  • During the war of occupation between 1964 and 1973, Laos was called by some West journalists, to paraphrase the meaning of its old name, "the inhabited earth by a million insignificant". With the escalation of the conflict, the chronicle of the time confronting with a war that violated the Geneva Accords of 1962, which ratified the neutrality of Laos, permanently delete the name of the country and replace it with the name "the other teather". What I tried to do through the Laos has been documenting a country in transformation.  The result is a report that cover the issues of civil and religious society of a country, which, with its fragility exposed, is dignity rebuilding himself defending his icon of authenticity in the landscape geopolitical South-East Asia.
  • In Pakse, as in the rest of Laos, during the dry season the rudimentary boats sail regularly along the Mekong despite the low water level of the river
  • On the ferries to Pakse the comfort is not a standard, you navigate stowed for dayswhile the boredom accompanies long hours of navigation
  • Near Pakbeng is practiced horticulture by taking advantage of the banks of the Mekong not yetflooded by seasonal floods
  • In Pakse the ability of Laotians to cultivate the sandy shores of the Mekong in the months before the rains, it is a significant item in the economy of subsistence of the country
  • The difficulty of water supply during the season when the waters of the Mekong arelowest level, forces the young inhabitants of the village of Pakbeng to make constant trips withcontainer full of water along the stairs that go from the river to the village
  • Xieng Maeng, in remote villages street life replaces school education
  • In Pakbeng before the rains come, some children sliding down a meterfull level of the Mekong
  • In Laos the public elementary school lasts six years but 90% of students leave school beforeof the term. It is estimated that 40% of Lao citizens can not read, and the level of schooling isthe lowest in all of Asia.
  • While the monastic education is open only to male attendance is not the case inpublic schools. Sensitize young students to the care of the common good is one of the matters study.
  • Vientianne, Central Market Talat Khua Luang. In Laos traditional medicine is still widely diffused in popular consent
  • Tha Khaek. Women guests at a hotel near the Thai border

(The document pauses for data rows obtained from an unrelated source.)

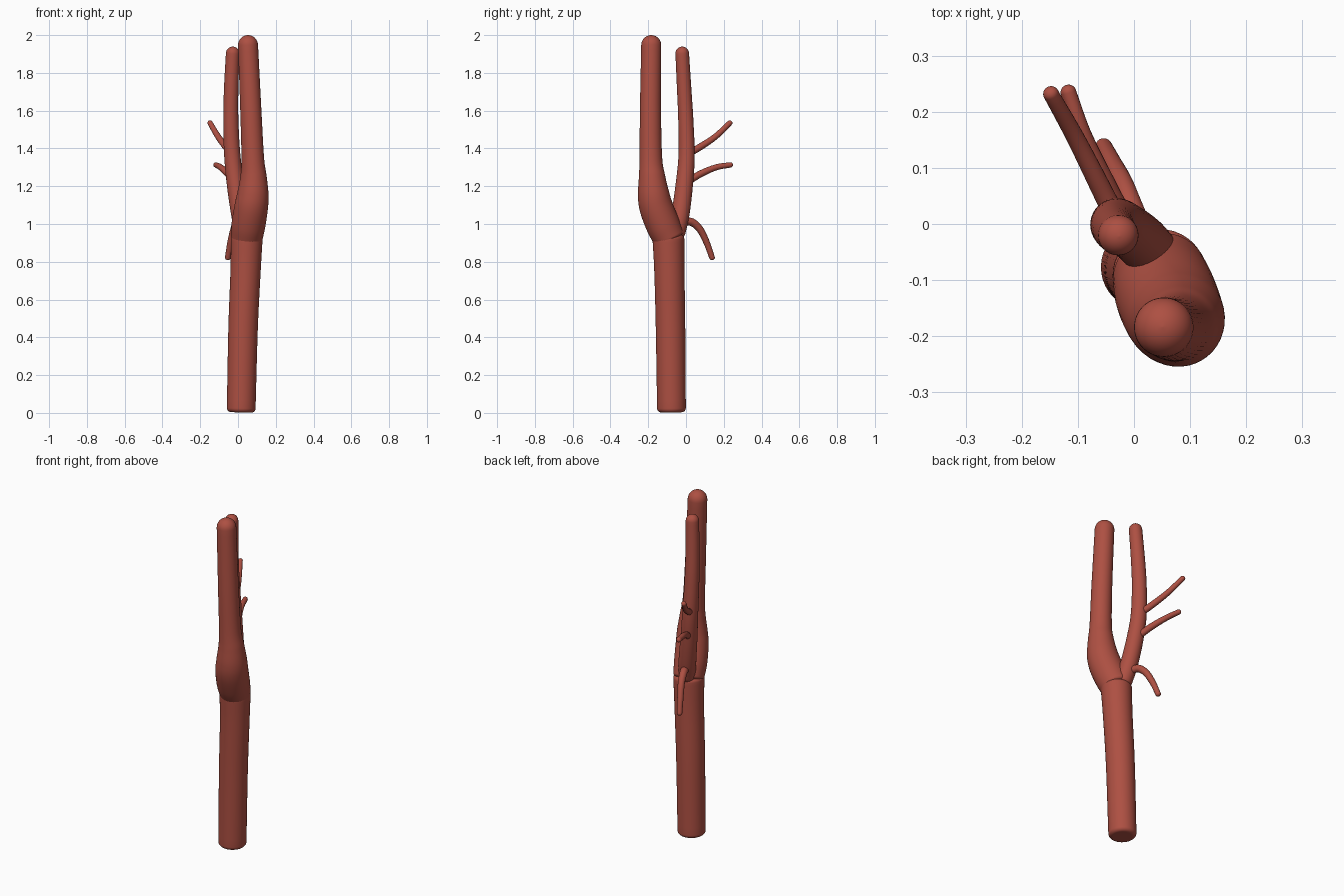
import bpy, bmesh, math
from mathutils import Vector

if "Cube" in bpy.data.objects:
    bpy.data.objects.remove(bpy.data.objects["Cube"])

red = bpy.data.materials.new("artery red")
red.diffuse_color = (0.42, 0.08, 0.055, 1)
red.use_nodes = True
red.node_tree.nodes["Principled BSDF"].inputs["Base Color"].default_value = red.diffuse_color


def catmull(a, b, c, d, t):
    return 0.5 * (2 * b + (c - a) * t + (2 * a - 5 * b + 4 * c - d) * t * t
                  + (3 * b - a - 3 * c + d) * t ** 3)


def vessel(name, pts, start_round, end_round, sides=40, steps=10):
    """Tube swept through (x, y, z, radius) points with rounded ends."""
    p = [Vector(q) for q in pts]
    p = [2 * p[0] - p[1]] + p + [2 * p[-1] - p[-2]]
    path = [catmull(*p[i:i + 4], k / steps)
            for i in range(len(p) - 3) for k in range(steps)] + [p[-2]]
    pos = [q.to_3d() for q in path]
    rad = [q[3] for q in path]
    n = len(pos)
    tan = [(pos[min(i + 1, n - 1)] - pos[max(i - 1, 0)]).normalized() for i in range(n)]
    rings = [(pos[i], tan[i], rad[i]) for i in range(n)]

    # rounded rims continue past both path ends
    def rim(i, sign, depth):
        out = []
        for k in range(1, 9):
            a = math.pi / 2 * k / 8
            out.append((pos[i] + tan[i] * sign * depth * math.sin(a), tan[i],
                        max(rad[i] - depth * (1 - math.cos(a)), 0.0008)))
        return out
    rings = rim(0, -1, start_round)[::-1] + rings + rim(-1, 1, end_round)

    bm = bmesh.new()
    u = tan[0].orthogonal().normalized()
    loops = []
    for c, t, r in rings:
        u = (u - t * u.dot(t)).normalized()
        v = t.cross(u)
        loops.append([bm.verts.new(c + r * (math.cos(a) * u + math.sin(a) * v))
                      for a in (2 * math.pi * k / sides for k in range(sides))])
    for a, b in zip(loops, loops[1:]):
        for k in range(sides):
            j = (k + 1) % sides
            bm.faces.new((a[k], a[j], b[j], b[k]))
    bm.faces.new(loops[0][::-1])
    bm.faces.new(loops[-1])
    for f in bm.faces:
        f.smooth = len(f.verts) == 4
    me = bpy.data.meshes.new(name)
    bm.to_mesh(me)
    bm.free()
    me.materials.append(red)
    ob = bpy.data.objects.new(name, me)
    bpy.context.collection.objects.link(ob)
    return ob


# main trunk
vessel("trunk_artery", [(0.017, -0.077, 0.025, 0.076), (0.027, -0.082, 0.45, 0.078),
                        (0.040, -0.088, 0.75, 0.080), (0.046, -0.093, 0.92, 0.084)],
       0.022, 0.022)

# large branch with bulb
vessel("bulb_branch", [(0.047, -0.095, 0.935, 0.085), (0.056, -0.124, 1.00, 0.090),
                       (0.070, -0.158, 1.09, 0.089), (0.079, -0.172, 1.16, 0.083),
                       (0.082, -0.180, 1.25, 0.070), (0.078, -0.186, 1.35, 0.060),
                       (0.068, -0.188, 1.60, 0.056), (0.053, -0.184, 1.947, 0.053)],
       0.018, 0.053)

# slender branch
vessel("slender_branch", [(0.030, -0.050, 0.96, 0.048), (0.012, -0.030, 1.05, 0.048),
                          (-0.012, -0.010, 1.20, 0.046), (-0.030, 0.003, 1.36, 0.043),
                          (-0.038, -0.001, 1.55, 0.040), (-0.036, -0.010, 1.72, 0.038),
                          (-0.028, -0.020, 1.903, 0.036)],
       0.036, 0.036)

# small side twigs
twigs = {
    "upper_twig": [(-0.035, 0.015, 1.375, 0.019), (-0.062, 0.070, 1.405, 0.018),
                   (-0.105, 0.155, 1.462, 0.016), (-0.148, 0.232, 1.535, 0.014)],
    "middle_twig": [(-0.020, 0.010, 1.225, 0.019), (-0.055, 0.080, 1.267, 0.018),
                    (-0.092, 0.160, 1.300, 0.016), (-0.117, 0.235, 1.313, 0.014)],
    "lower_twig": [(0.015, -0.020, 1.01, 0.022), (-0.005, 0.030, 1.010, 0.021),
                   (-0.022, 0.075, 0.970, 0.019), (-0.040, 0.110, 0.900, 0.017),
                   (-0.054, 0.138, 0.822, 0.015)],
}
for name, pts in twigs.items():
    vessel(name, pts, 0.014, 0.013, sides=20, steps=8)
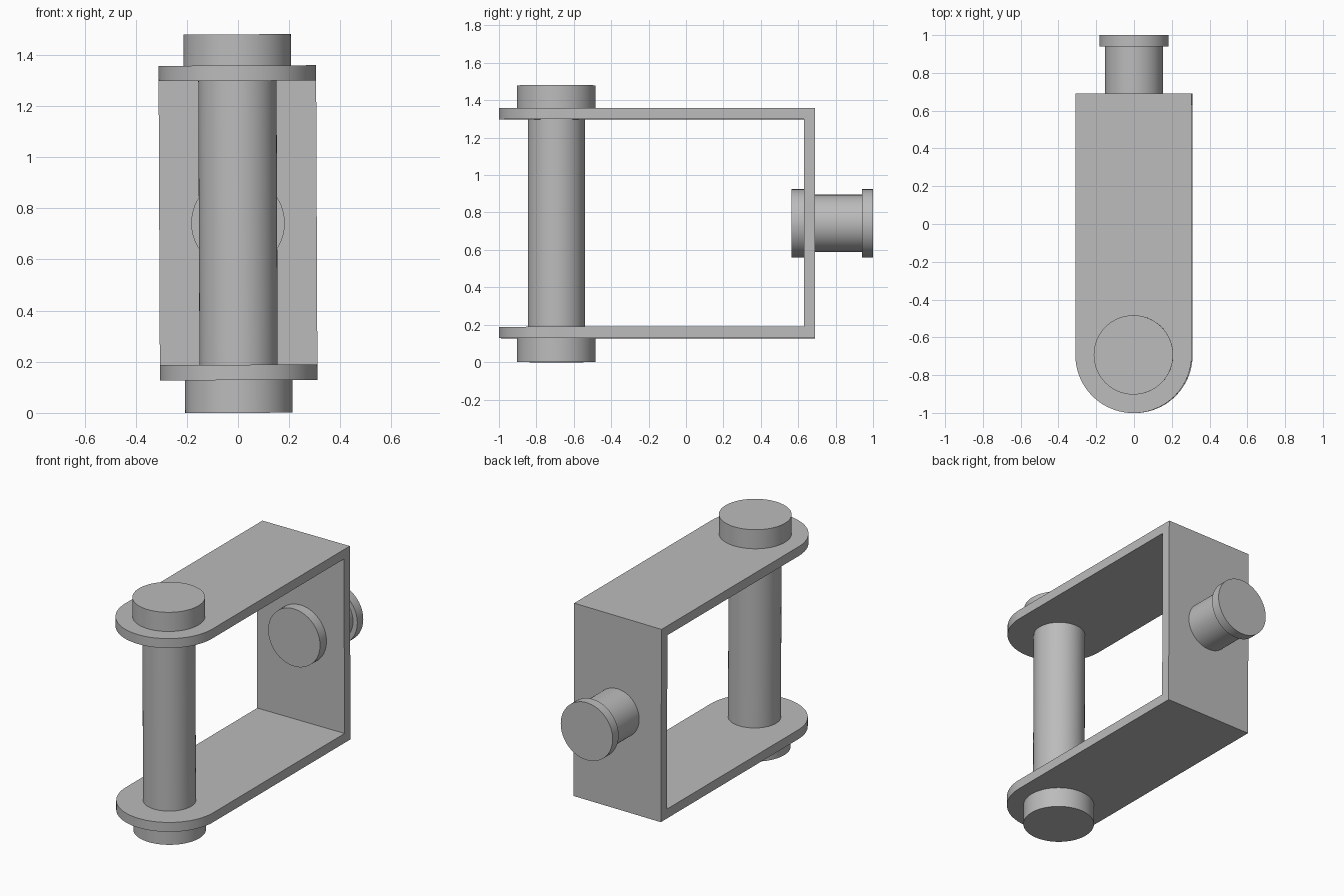
import bpy
import bmesh
from math import pi, cos, sin, radians
from mathutils import Matrix, Vector

cube = bpy.data.objects.get("Cube")
if cube:
    bpy.data.objects.remove(cube, do_unlink=True)

MID_Z = 0.742          # height of the swivel axis
PIN_Y = -0.693         # centre of the pin and of the rounded strap ends
HALF_W = 0.308         # half width of the strap

steel = bpy.data.materials.new("grey_steel")
steel.use_nodes = True
GREY = (0.5, 0.5, 0.5, 1)
steel.diffuse_color = GREY
steel.node_tree.nodes["Principled BSDF"].inputs["Base Color"].default_value = GREY


def prism(name, outline, offset):
    """Solid made by sweeping a closed outline along an offset."""
    bm = bmesh.new()
    face = bm.faces.new([bm.verts.new(p) for p in outline])
    swept = bmesh.ops.extrude_face_region(bm, geom=[face], use_keep_orig=True)
    verts = [g for g in swept["geom"] if isinstance(g, bmesh.types.BMVert)]
    bmesh.ops.translate(bm, verts=verts, vec=offset)
    bmesh.ops.recalc_face_normals(bm, faces=bm.faces)
    mesh = bpy.data.meshes.new(name)
    bm.to_mesh(mesh)
    bm.free()
    obj = bpy.data.objects.new(name, mesh)
    bpy.context.collection.objects.link(obj)
    mesh.materials.append(steel)
    return obj


def cylinder(name, radius, start, end):
    """Round bar between two points."""
    start, end = Vector(start), Vector(end)
    axis = end - start
    turn = axis.to_track_quat('Z', 'Y')
    ring = [start + turn @ Vector((radius * cos(a), radius * sin(a), 0))
            for a in (2 * pi * i / 64 for i in range(64))]
    return prism(name, ring, axis)


# U-shaped strap, with its open ends rounded by a capsule-shaped cutter
LOW, HIGH, THICK, BACK = 0.128, 1.358, 0.06, 0.69
profile = [(-1.2, LOW), (BACK, LOW), (BACK, HIGH), (-1.2, HIGH),
           (-1.2, HIGH - THICK), (BACK - THICK, HIGH - THICK),
           (BACK - THICK, LOW + THICK), (-1.2, LOW + THICK)]
strap = prism("yoke_strap", [(-0.5, y, z) for y, z in profile], (1, 0, 0))
arc = [(HALF_W * cos(a), PIN_Y + HALF_W * sin(a), -0.5)
       for a in (pi + pi * i / 40 for i in range(41))]
cutter = prism("strap_cutter", arc + [(HALF_W, 1, -0.5), (-HALF_W, 1, -0.5)], (0, 0, 3))
cutter.hide_render = True
trim = strap.modifiers.new("round_ends", 'BOOLEAN')
trim.operation, trim.solver, trim.object = 'INTERSECT', 'EXACT', cutter
bpy.context.view_layer.objects.active = strap
bpy.ops.object.modifier_apply(modifier=trim.name)
bpy.data.objects.remove(cutter, do_unlink=True)

parts = [
    strap,
    # Vertical pin with a cap on each end
    cylinder("pin_shaft", 0.153, (0, PIN_Y, LOW), (0, PIN_Y, HIGH)),
    cylinder("pin_bottom_cap", 0.21, (0, PIN_Y, 0), (0, PIN_Y, LOW)),
    cylinder("pin_top_cap", 0.21, (0, PIN_Y, HIGH), (0, PIN_Y, 1.48)),
    # Swivel stud through the back wall
    cylinder("stud_shaft", 0.153, (0, 0.63, MID_Z), (0, 0.94, MID_Z)),
    cylinder("stud_inner_head", 0.183, (0, 0.565, MID_Z), (0, 0.63, MID_Z)),
    cylinder("stud_outer_head", 0.183, (0, 0.94, MID_Z), (0, 1.0, MID_Z)),
]

# Very slight lean of the whole assembly, then smooth the round sides
pivot = Matrix.Translation((0, 0, MID_Z))
lean = pivot @ Matrix.Rotation(radians(-0.25), 4, 'Y') @ pivot.inverted()
bpy.ops.object.select_all(action='DESELECT')
for part in parts:
    part.data.transform(lean)
    part.select_set(True)
bpy.ops.object.shade_smooth_by_angle(angle=radians(30))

  • At the end of the school day the young monks of Wat Phuang in the village of Si Phan Don,returning to their homes. According to the Buddhist rule young people can frequent schoolsmonastic under 16 years of age, then have to decide whether to stay or go.
  • Luang Prabang, Wat Hosian. Many monks dedicate themselves to study or teaching
  • Most of the Buddhist temples built in the old Siamese style named Lanna, are located in Luang Prabang
  • Luang Prabang, an elderly woman leans against the front door of the Haw Pha Bang
  • At the gates of Wang Vieng a sign summed up in a picture the fundamental values ​​of Democratic Republic of Laos